--- Data to process Enclosed Below ---
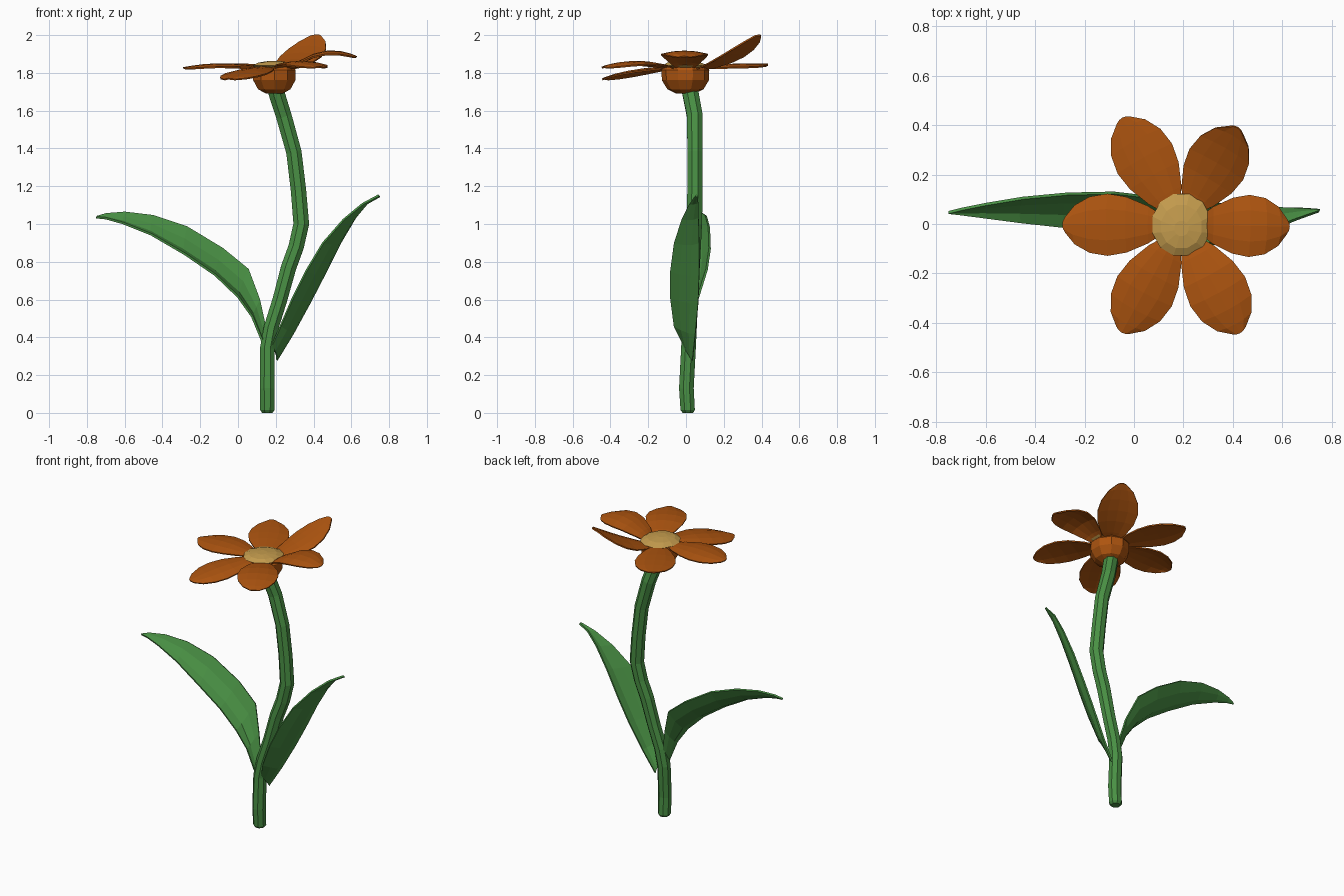
import bpy, bmesh, math
from mathutils import Vector

if "Cube" in bpy.data.objects:
    bpy.data.objects.remove(bpy.data.objects["Cube"])


def mat(name, col):
    m = bpy.data.materials.new(name)
    m.diffuse_color = (*col, 1)
    m.use_nodes = True
    m.node_tree.nodes["Principled BSDF"].inputs["Base Color"].default_value = m.diffuse_color
    return m


GREEN = mat("leaf green", (0.067, 0.28, 0.058))
ORANGE = mat("petal orange", (0.42, 0.09, 0.005))
YELLOW = mat("centre yellow", (0.55, 0.33, 0.075))
FX, FY = 0.192, -0.003   # flower axis


def loft(name, rows, material, closed=False, thick=0):
    """Skin rows of points; closed rows get end caps, open rows get thickness."""
    bm = bmesh.new()
    vr = [[bm.verts.new(p) for p in row] for row in rows]
    n = len(vr[0])
    for a, b in zip(vr, vr[1:]):
        for i in range(n if closed else n - 1):
            j = (i + 1) % n
            bm.faces.new((a[i], a[j], b[j], b[i]))
    if closed:
        bm.faces.new(vr[0])
        bm.faces.new(vr[-1])
    bmesh.ops.recalc_face_normals(bm, faces=bm.faces)
    me = bpy.data.meshes.new(name)
    bm.to_mesh(me)
    bm.free()
    me.materials.append(material)
    ob = bpy.data.objects.new(name, me)
    bpy.context.collection.objects.link(ob)
    if thick:
        s = ob.modifiers.new("thickness", 'SOLIDIFY')
        s.thickness = thick
        s.offset = 0
    return ob


# Stem: eight-sided tube along a bent path (x, y, z, radius)
path = [(.155, .010, 0.0, .030), (.155, .009, .015, .041), (.155, .002, .13, .042),
        (.155, .013, .34, .042), (.175, .018, .45, .042), (.222, .025, .60, .042),
        (.268, .032, .77, .044), (.308, .038, .88, .044), (.335, .043, 1.0, .045),
        (.320, .048, 1.18, .044), (.296, .048, 1.38, .044), (.243, .047, 1.57, .045),
        (.205, .024, 1.69, .046), (.195, .010, 1.75, .046)]
pts = [Vector(p[:3]) for p in path]
rows = []
for i, p in enumerate(pts):
    t = (pts[min(i + 1, len(pts) - 1)] - pts[max(i - 1, 0)]).normalized()
    if i < 2:
        t = Vector((0, 0, 1))
    u = Vector((0, 1, 0)).cross(t).normalized()
    v = t.cross(u)
    rows.append([p + path[i][3] * (u * math.cos(a) + v * math.sin(a))
                 for a in (math.tau * (k + .5) / 8 for k in range(8))])
loft("stem", rows, GREEN, closed=True)


# Leaves: edge pairs, with a shallow channel between them
def leaf(name, upper, lower, dip):
    rows = []
    for k, (a, b) in enumerate(zip(upper, lower)):
        a, b = Vector(a), Vector(b)
        w = (b - a).length
        d = Vector(dip) * w
        rows.append([a, a.lerp(b, .33) + d * .8, a.lerp(b, .7) + d, b])
    loft(name, rows, GREEN, thick=.012)


leaf("left_leaf",
     [(.165, .02, .37), (.115, .06, .60), (.055, .11, .76), (-.08, .126, .87), (-.27, .122, .985),
      (-.45, .105, 1.045), (-.60, .08, 1.063), (-.70, .06, 1.055), (-.75, .047, 1.04)],
     [(.145, -.01, .34), (.075, -.015, .51), (.0, -.02, .615), (-.12, -.02, .73), (-.28, -.015, .84),
      (-.46, .005, .945), (-.61, .025, 1.005), (-.70, .037, 1.03), (-.75, .043, 1.035)],
     (-.07, .07, -.1))
leaf("right_leaf",
     [(.18, -.01, .36), (.225, -.06, .46), (.29, -.08, .61), (.36, -.08, .75), (.45, -.06, .90),
      (.56, -.02, 1.025), (.66, .02, 1.107), (.745, .05, 1.152)],
     [(.205, .035, .28), (.29, .05, .42), (.38, .065, .585), (.455, .07, .73), (.54, .07, .90),
      (.62, .067, 1.035), (.685, .065, 1.115), (.75, .06, 1.148)],
     (.09, 0, -.06))


# Flower cup and centre: turned profiles (radius, z, y shift)
def turned(name, profile, material, sides=10):
    rows = [[(FX + r * math.cos(a), FY + s + r * 1.06 * math.sin(a), z)
             for a in (math.tau * (k + .5) / sides for k in range(sides))]
            for r, z, s in profile]
    return loft(name, rows, material, closed=True)


turned("flower_cup", [(.045, 1.69, 0), (.09, 1.713, 0), (.118, 1.762, 0),
                      (.119, 1.815, 0), (.105, 1.835, 0)], ORANGE)
turned("flower_centre", [(.10, 1.825, 0), (.122, 1.838, 0), (.085, 1.855, -.008),
                         (.03, 1.863, -.015)], YELLOW, 12)

# Petals: name, angle, length, heights at base / middle / tip
petals = [("right_petal", -1, .437, 1.83, 1.912, 1.885),
          ("back_right_petal", 60, .455, 1.825, 1.895, 2.0),
          ("back_left_petal", 119, .495, 1.83, 1.845, 1.845),
          ("left_petal", 180, .482, 1.83, 1.847, 1.826),
          ("front_left_petal", 241, .498, 1.83, 1.815, 1.768),
          ("front_right_petal", 298.5, .498, 1.83, 1.86, 1.83)]
outline = [(0, .045), (.12, .075), (.35, .112), (.55, .125), (.74, .113), (.9, .078), (1, .03)]
for name, ang, length, z0, z1, z2 in petals:
    d = Vector((math.cos(math.radians(ang)), math.sin(math.radians(ang)), 0))
    side = Vector((-d.y, d.x, 0))
    rows = []
    for t, w in outline:
        z = z0 * (1 - t) * (1 - 2 * t) + z1 * 4 * t * (1 - t) + z2 * t * (2 * t - 1)
        c = Vector((FX, FY, z)) + d * (.09 + (length - .09) * t)
        # gently arched across, with a rounded outer edge
        rows.append([c + side * w * s - Vector((0, 0, .14 * w * s * s)) - d * .012 * t * s * s
                     for s in (-1, -.5, 0, .5, 1)])
    loft(name, rows, ORANGE, thick=.008)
--- End of Enclosed Data to process ---
Requirement:
Although the records contain pictures, restate them word for word with those pictures left out.

Written solution:
import bpy, bmesh, math
from mathutils import Vector

if "Cube" in bpy.data.objects:
    bpy.data.objects.remove(bpy.data.objects["Cube"])


def mat(name, col):
    m = bpy.data.materials.new(name)
    m.diffuse_color = (*col, 1)
    m.use_nodes = True
    m.node_tree.nodes["Principled BSDF"].inputs["Base Color"].default_value = m.diffuse_color
    return m


GREEN = mat("leaf green", (0.067, 0.28, 0.058))
ORANGE = mat("petal orange", (0.42, 0.09, 0.005))
YELLOW = mat("centre yellow", (0.55, 0.33, 0.075))
FX, FY = 0.192, -0.003   # flower axis


def loft(name, rows, material, closed=False, thick=0):
    """Skin rows of points; closed rows get end caps, open rows get thickness."""
    bm = bmesh.new()
    vr = [[bm.verts.new(p) for p in row] for row in rows]
    n = len(vr[0])
    for a, b in zip(vr, vr[1:]):
        for i in range(n if closed else n - 1):
            j = (i + 1) % n
            bm.faces.new((a[i], a[j], b[j], b[i]))
    if closed:
        bm.faces.new(vr[0])
        bm.faces.new(vr[-1])
    bmesh.ops.recalc_face_normals(bm, faces=bm.faces)
    me = bpy.data.meshes.new(name)
    bm.to_mesh(me)
    bm.free()
    me.materials.append(material)
    ob = bpy.data.objects.new(name, me)
    bpy.context.collection.objects.link(ob)
    if thick:
        s = ob.modifiers.new("thickness", 'SOLIDIFY')
        s.thickness = thick
        s.offset = 0
    return ob


# Stem: eight-sided tube along a bent path (x, y, z, radius)
path = [(.155, .010, 0.0, .030), (.155, .009, .015, .041), (.155, .002, .13, .042),
        (.155, .013, .34, .042), (.175, .018, .45, .042), (.222, .025, .60, .042),
        (.268, .032, .77, .044), (.308, .038, .88, .044), (.335, .043, 1.0, .045),
        (.320, .048, 1.18, .044), (.296, .048, 1.38, .044), (.243, .047, 1.57, .045),
        (.205, .024, 1.69, .046), (.195, .010, 1.75, .046)]
pts = [Vector(p[:3]) for p in path]
rows = []
for i, p in enumerate(pts):
    t = (pts[min(i + 1, len(pts) - 1)] - pts[max(i - 1, 0)]).normalized()
    if i < 2:
        t = Vector((0, 0, 1))
    u = Vector((0, 1, 0)).cross(t).normalized()
    v = t.cross(u)
    rows.append([p + path[i][3] * (u * math.cos(a) + v * math.sin(a))
                 for a in (math.tau * (k + .5) / 8 for k in range(8))])
loft("stem", rows, GREEN, closed=True)


# Leaves: edge pairs, with a shallow channel between them
def leaf(name, upper, lower, dip):
    rows = []
    for k, (a, b) in enumerate(zip(upper, lower)):
        a, b = Vector(a), Vector(b)
        w = (b - a).length
        d = Vector(dip) * w
        rows.append([a, a.lerp(b, .33) + d * .8, a.lerp(b, .7) + d, b])
    loft(name, rows, GREEN, thick=.012)


leaf("left_leaf",
     [(.165, .02, .37), (.115, .06, .60), (.055, .11, .76), (-.08, .126, .87), (-.27, .122, .985),
      (-.45, .105, 1.045), (-.60, .08, 1.063), (-.70, .06, 1.055), (-.75, .047, 1.04)],
     [(.145, -.01, .34), (.075, -.015, .51), (.0, -.02, .615), (-.12, -.02, .73), (-.28, -.015, .84),
      (-.46, .005, .945), (-.61, .025, 1.005), (-.70, .037, 1.03), (-.75, .043, 1.035)],
     (-.07, .07, -.1))
leaf("right_leaf",
     [(.18, -.01, .36), (.225, -.06, .46), (.29, -.08, .61), (.36, -.08, .75), (.45, -.06, .90),
      (.56, -.02, 1.025), (.66, .02, 1.107), (.745, .05, 1.152)],
     [(.205, .035, .28), (.29, .05, .42), (.38, .065, .585), (.455, .07, .73), (.54, .07, .90),
      (.62, .067, 1.035), (.685, .065, 1.115), (.75, .06, 1.148)],
     (.09, 0, -.06))


# Flower cup and centre: turned profiles (radius, z, y shift)
def turned(name, profile, material, sides=10):
    rows = [[(FX + r * math.cos(a), FY + s + r * 1.06 * math.sin(a), z)
             for a in (math.tau * (k + .5) / sides for k in range(sides))]
            for r, z, s in profile]
    return loft(name, rows, material, closed=True)


turned("flower_cup", [(.045, 1.69, 0), (.09, 1.713, 0), (.118, 1.762, 0),
                      (.119, 1.815, 0), (.105, 1.835, 0)], ORANGE)
turned("flower_centre", [(.10, 1.825, 0), (.122, 1.838, 0), (.085, 1.855, -.008),
                         (.03, 1.863, -.015)], YELLOW, 12)

# Petals: name, angle, length, heights at base / middle / tip
petals = [("right_petal", -1, .437, 1.83, 1.912, 1.885),
          ("back_right_petal", 60, .455, 1.825, 1.895, 2.0),
          ("back_left_petal", 119, .495, 1.83, 1.845, 1.845),
          ("left_petal", 180, .482, 1.83, 1.847, 1.826),
          ("front_left_petal", 241, .498, 1.83, 1.815, 1.768),
          ("front_right_petal", 298.5, .498, 1.83, 1.86, 1.83)]
outline = [(0, .045), (.12, .075), (.35, .112), (.55, .125), (.74, .113), (.9, .078), (1, .03)]
for name, ang, length, z0, z1, z2 in petals:
    d = Vector((math.cos(math.radians(ang)), math.sin(math.radians(ang)), 0))
    side = Vector((-d.y, d.x, 0))
    rows = []
    for t, w in outline:
        z = z0 * (1 - t) * (1 - 2 * t) + z1 * 4 * t * (1 - t) + z2 * t * (2 * t - 1)
        c = Vector((FX, FY, z)) + d * (.09 + (length - .09) * t)
        # gently arched across, with a rounded outer edge
        rows.append([c + side * w * s - Vector((0, 0, .14 * w * s * s)) - d * .012 * t * s * s
                     for s in (-1, -.5, 0, .5, 1)])
    loft(name, rows, ORANGE, thick=.008)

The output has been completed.